He said the values he’s learned on the board include patience, delivering feedback and goal setting: “It’s about not putting the bar too high. Don’t have too many expectations, appreciate what you have, and focus on the strong points.”
While beards and a lumberjack aesthetic have been trendy in recent years, the stigma around men who agonize over appearance remains. “I think gone are the times when fathers tell sons how to do stuff,” Mr. Coleman said. “People turn, eventually, to the internet.” In his daily life, he doesn’t talk about his involvement with the board. “I don’t know how people would respond if they found out I’m a moderator,” he said with a laugh.
Mr. Coleman sees his work as a form of volunteerism, helping men feel their best in every aspect of their lives, from job interviews to first dates. “In growing their beard, they start to feel more confident in who they are,” he said.

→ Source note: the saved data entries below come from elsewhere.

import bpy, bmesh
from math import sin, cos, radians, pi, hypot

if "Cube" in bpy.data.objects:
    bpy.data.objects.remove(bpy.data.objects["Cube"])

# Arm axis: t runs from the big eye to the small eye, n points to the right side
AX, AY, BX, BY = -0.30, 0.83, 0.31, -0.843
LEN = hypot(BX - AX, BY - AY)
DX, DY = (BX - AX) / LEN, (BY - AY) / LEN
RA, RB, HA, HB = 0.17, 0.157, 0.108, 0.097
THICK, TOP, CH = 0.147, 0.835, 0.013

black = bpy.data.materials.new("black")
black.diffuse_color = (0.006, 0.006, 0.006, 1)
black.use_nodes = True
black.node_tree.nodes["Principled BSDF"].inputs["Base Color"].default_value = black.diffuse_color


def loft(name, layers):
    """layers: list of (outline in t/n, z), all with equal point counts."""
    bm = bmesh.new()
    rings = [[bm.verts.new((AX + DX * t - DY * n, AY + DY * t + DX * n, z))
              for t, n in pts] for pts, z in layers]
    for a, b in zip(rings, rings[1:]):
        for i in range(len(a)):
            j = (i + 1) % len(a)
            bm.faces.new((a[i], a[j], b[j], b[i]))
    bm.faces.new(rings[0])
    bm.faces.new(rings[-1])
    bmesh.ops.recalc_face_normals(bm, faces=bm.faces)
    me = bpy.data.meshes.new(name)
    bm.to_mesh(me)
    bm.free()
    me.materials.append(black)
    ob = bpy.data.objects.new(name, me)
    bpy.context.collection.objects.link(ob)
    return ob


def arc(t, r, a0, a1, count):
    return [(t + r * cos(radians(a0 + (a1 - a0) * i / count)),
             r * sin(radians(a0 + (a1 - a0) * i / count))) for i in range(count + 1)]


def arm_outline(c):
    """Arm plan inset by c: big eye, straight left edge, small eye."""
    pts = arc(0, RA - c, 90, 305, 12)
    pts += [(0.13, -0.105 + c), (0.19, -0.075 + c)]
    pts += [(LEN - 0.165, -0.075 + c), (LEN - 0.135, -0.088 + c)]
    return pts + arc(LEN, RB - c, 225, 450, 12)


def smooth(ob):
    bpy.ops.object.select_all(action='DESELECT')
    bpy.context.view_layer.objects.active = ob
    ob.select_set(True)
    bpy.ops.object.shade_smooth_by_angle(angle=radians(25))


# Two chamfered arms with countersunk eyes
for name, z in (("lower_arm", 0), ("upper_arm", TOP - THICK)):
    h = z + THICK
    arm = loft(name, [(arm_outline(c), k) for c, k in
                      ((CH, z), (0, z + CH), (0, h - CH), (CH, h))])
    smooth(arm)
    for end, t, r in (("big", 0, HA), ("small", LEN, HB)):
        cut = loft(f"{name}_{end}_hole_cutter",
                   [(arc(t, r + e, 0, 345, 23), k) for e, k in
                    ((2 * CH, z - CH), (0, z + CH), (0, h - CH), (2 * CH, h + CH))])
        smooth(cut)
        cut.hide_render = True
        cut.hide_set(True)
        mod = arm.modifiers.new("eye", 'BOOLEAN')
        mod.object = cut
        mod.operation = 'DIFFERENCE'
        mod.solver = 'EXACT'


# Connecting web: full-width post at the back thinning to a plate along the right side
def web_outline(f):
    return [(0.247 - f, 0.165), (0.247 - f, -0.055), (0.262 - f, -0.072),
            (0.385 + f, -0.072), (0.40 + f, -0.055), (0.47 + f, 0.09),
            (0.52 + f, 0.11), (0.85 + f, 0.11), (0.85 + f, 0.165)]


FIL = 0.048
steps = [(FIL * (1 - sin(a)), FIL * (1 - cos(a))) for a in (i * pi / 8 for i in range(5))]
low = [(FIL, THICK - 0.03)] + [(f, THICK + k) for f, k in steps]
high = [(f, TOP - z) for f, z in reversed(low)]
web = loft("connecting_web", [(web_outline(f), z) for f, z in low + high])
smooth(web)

As for Mr. Peterka, he’s now 10 weeks into his “beard journey.” Though he’s received a lot of support, he’s beginning to realize that a beard isn’t going to happen for him. But he still plans to stick it out a bit longer. Even if he can’t grow a beard, the board has helped him rethink what he considers normal.
“I’m under five-eight, and I always thought I was short,” he said. “But then I looked it up, and five-eight is actually one-third of the population. So I’m like, wait a minute, I’m kind of average.”
“I think people grow up wondering, am I enough?” he continued. “Am I normal? Am I OK? Am I on track?” As a father, he hopes that accepting his imperfect beard will leave an impression. “I want to let my kids know, where you’re at is where you’re supposed to be.”